- DATASET EXTRACT -
-=-=-=-=-
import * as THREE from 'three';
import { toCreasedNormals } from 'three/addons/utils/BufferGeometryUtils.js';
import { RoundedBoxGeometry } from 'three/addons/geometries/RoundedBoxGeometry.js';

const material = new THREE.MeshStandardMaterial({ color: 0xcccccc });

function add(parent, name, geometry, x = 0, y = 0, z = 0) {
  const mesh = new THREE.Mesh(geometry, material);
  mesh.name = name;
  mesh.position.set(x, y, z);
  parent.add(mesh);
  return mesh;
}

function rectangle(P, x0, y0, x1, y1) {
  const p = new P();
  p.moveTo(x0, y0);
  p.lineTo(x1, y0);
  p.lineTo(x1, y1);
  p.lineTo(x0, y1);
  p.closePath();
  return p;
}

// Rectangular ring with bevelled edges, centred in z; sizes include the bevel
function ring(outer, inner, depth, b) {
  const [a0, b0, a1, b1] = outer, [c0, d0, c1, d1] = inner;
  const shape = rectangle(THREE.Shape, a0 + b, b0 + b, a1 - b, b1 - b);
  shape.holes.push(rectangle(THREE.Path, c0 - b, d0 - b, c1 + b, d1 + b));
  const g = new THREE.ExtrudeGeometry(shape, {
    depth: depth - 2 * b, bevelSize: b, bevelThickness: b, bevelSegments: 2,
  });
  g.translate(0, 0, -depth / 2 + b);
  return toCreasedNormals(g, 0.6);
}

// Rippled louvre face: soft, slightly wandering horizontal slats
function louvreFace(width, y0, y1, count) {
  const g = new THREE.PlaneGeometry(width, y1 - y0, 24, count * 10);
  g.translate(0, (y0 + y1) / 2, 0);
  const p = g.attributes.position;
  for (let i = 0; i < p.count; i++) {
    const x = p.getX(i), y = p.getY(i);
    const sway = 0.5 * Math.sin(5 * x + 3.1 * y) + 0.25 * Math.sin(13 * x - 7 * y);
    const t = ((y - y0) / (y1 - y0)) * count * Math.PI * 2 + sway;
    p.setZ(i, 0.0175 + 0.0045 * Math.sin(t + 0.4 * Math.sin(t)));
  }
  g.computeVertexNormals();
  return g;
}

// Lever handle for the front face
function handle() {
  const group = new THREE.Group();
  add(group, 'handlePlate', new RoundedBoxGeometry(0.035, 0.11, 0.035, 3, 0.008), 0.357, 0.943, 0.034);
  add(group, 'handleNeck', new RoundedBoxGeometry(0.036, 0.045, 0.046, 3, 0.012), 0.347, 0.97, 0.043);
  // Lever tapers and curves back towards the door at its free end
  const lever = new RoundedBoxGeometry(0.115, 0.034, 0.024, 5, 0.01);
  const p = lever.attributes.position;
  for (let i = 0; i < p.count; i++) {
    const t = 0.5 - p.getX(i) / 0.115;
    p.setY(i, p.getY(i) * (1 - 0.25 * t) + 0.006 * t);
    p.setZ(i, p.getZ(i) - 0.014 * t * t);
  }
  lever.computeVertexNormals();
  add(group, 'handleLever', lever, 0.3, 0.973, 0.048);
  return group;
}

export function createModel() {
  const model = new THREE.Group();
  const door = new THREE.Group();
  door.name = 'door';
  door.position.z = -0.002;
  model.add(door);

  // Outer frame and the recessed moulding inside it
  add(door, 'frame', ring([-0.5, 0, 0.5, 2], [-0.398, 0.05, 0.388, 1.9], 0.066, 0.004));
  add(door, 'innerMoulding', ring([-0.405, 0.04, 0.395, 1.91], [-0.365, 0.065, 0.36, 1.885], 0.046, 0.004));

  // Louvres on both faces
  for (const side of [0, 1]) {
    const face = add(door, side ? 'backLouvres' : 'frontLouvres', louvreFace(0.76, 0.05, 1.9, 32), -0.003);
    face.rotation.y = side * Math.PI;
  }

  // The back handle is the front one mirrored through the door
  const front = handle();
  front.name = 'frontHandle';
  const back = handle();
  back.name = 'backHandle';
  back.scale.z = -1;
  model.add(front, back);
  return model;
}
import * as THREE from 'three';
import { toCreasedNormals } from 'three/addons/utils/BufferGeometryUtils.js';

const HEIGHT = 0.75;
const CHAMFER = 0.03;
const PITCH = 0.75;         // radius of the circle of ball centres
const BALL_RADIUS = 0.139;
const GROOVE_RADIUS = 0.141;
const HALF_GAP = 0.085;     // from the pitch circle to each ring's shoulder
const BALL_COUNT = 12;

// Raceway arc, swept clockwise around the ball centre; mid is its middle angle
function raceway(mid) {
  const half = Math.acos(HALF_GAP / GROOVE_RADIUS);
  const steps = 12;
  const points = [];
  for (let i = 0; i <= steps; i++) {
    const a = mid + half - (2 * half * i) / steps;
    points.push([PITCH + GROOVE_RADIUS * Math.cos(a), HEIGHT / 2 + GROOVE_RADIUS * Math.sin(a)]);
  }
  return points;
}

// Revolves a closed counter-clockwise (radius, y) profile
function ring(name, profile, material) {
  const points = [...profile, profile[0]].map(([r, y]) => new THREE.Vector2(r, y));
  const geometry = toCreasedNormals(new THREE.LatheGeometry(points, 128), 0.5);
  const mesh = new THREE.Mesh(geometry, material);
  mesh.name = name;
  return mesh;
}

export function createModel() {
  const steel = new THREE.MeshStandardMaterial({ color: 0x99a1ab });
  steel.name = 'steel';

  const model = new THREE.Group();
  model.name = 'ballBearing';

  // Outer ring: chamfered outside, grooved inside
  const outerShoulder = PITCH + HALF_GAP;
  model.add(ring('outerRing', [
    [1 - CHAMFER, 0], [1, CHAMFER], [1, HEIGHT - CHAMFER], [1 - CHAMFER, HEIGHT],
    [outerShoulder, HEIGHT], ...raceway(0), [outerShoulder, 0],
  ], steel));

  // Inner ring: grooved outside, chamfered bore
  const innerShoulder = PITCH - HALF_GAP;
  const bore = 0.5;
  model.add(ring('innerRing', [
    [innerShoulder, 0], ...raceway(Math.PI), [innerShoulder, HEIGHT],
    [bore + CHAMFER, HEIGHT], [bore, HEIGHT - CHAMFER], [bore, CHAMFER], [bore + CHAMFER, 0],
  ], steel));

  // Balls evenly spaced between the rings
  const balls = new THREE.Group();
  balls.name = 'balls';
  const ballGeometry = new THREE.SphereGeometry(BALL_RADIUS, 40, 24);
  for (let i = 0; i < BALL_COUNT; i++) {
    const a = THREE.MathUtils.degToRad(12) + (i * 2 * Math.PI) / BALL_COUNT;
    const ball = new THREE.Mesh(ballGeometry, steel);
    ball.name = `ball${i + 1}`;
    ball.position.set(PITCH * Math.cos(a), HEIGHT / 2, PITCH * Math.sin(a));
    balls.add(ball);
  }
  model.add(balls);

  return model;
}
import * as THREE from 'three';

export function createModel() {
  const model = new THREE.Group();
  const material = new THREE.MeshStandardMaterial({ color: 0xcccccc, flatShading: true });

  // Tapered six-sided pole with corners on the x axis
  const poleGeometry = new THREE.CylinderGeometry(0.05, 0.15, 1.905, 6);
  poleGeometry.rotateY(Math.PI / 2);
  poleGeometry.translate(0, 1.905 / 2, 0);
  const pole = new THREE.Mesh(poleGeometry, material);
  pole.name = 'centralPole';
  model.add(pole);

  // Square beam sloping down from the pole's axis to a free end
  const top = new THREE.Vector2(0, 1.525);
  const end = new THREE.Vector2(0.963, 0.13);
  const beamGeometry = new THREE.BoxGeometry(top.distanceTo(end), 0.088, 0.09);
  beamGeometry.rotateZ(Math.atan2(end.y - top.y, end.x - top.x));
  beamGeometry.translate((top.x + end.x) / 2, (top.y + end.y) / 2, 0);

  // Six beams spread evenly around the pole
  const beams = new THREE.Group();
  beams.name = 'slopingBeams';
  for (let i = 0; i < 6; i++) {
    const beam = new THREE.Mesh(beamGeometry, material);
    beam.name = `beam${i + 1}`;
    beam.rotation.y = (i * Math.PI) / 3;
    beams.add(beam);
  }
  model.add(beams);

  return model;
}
-=-=-=-=-
- WHAT YOU SHOULD DO -
Scan the records for the word "rectangle". Copy each line where it turns up.

- ANSWER FOR THE TASK -
function rectangle(P, x0, y0, x1, y1) {
  const shape = rectangle(THREE.Shape, a0 + b, b0 + b, a1 - b, b1 - b);
  shape.holes.push(rectangle(THREE.Path, c0 - b, d0 - b, c1 + b, d1 + b));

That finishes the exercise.